So many Lebanese pastries rely on orange blossom syrup for flavor, for fragrance. And though the syrup is truly simple in its method and short ingredient list, there are a few different approaches to it: some with more sugar than water, longer or shorter cooking times, a mix of rosewater and orange blossom water, or one or the other.
I’ve tried it all, and there is no distinct hierarchy in terms of what works best. The important tip to remember about this syrup (called attar, AH-tar, in Arabic) is that its temperature matters–a lot–when it’s poured over pastry. My rule of thumb is cold syrup over hot pastry, because I like to eat my pastry hot from the oven. But you could let the pastry cool and then pour hot syrup over the cooled pastry. The one thing to be avoided is hot over hot, or cool over cool—neither will allow for the syrup to adequately infuse into the pastry, and soak in properly. What we’re after is a marriage, a union, of syrup and pastry.
Once you make simple syrup a time or two, you’ll get to know your own taste for how much flower water and lemon juice to add. This depends on the potency of the flower water; I always err on the side of conservative amounts of flower water. Then taste, and add more if the syrup needs it.
For our knafeh, and also for our baklawa, tradition in my neck of the woods calls for mazaher, or orange blossom water, and not for rosewater in flavoring our syrup.
- 1½ cups sugar
- ¾ cup water
- 1 tablespoon lemon juice
- 1½ teaspoons mazaher, orange blossom water

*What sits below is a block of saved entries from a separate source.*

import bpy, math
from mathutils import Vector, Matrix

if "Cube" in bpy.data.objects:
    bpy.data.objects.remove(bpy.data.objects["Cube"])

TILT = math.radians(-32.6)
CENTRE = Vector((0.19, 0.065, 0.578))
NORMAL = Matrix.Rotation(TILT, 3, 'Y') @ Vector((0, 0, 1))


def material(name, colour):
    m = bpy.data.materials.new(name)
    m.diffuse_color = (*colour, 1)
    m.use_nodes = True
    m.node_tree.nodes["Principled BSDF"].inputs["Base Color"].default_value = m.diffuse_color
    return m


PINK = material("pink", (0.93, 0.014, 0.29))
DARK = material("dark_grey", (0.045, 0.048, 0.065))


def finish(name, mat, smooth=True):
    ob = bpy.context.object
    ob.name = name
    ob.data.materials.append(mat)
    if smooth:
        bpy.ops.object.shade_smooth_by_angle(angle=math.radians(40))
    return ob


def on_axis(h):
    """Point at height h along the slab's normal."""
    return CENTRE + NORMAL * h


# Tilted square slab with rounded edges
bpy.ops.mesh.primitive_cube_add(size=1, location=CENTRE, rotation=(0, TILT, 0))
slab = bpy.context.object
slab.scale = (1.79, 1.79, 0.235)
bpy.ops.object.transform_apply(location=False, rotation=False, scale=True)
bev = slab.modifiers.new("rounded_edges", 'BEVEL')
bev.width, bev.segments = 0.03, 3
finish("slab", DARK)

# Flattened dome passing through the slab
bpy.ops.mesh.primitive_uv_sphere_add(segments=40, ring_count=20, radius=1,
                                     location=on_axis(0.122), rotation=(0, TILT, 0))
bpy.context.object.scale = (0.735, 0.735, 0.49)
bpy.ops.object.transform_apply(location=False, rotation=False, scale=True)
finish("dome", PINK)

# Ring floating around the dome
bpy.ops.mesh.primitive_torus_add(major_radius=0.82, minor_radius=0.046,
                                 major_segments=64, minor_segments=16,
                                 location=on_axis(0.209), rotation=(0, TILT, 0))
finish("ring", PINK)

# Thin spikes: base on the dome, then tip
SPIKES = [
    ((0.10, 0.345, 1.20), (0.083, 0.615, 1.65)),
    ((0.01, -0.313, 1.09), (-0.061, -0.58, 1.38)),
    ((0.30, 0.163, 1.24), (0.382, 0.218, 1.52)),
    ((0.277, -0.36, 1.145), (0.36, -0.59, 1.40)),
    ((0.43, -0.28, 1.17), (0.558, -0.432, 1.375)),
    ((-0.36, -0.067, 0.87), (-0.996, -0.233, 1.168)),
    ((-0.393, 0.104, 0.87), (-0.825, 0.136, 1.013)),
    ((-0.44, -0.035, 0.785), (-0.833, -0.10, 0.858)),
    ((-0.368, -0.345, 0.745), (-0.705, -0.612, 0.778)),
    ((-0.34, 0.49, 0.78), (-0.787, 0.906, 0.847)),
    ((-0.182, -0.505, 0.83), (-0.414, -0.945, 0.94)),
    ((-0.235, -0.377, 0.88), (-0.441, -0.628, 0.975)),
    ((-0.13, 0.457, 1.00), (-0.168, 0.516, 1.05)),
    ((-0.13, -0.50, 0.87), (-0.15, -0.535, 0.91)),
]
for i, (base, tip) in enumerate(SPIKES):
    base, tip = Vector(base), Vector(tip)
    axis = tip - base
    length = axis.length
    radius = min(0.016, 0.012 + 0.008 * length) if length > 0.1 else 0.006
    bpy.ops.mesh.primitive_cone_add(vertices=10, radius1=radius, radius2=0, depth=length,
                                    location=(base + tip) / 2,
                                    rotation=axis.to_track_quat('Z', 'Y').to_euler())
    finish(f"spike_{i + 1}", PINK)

- In a small heavy saucepan, combine sugar, water and lemon juice and bring to a boil over medium high heat. Reduce heat to low and simmer for 5 minutes. Add the mazaher, pour into a heatproof container and refrigerate to cool completely.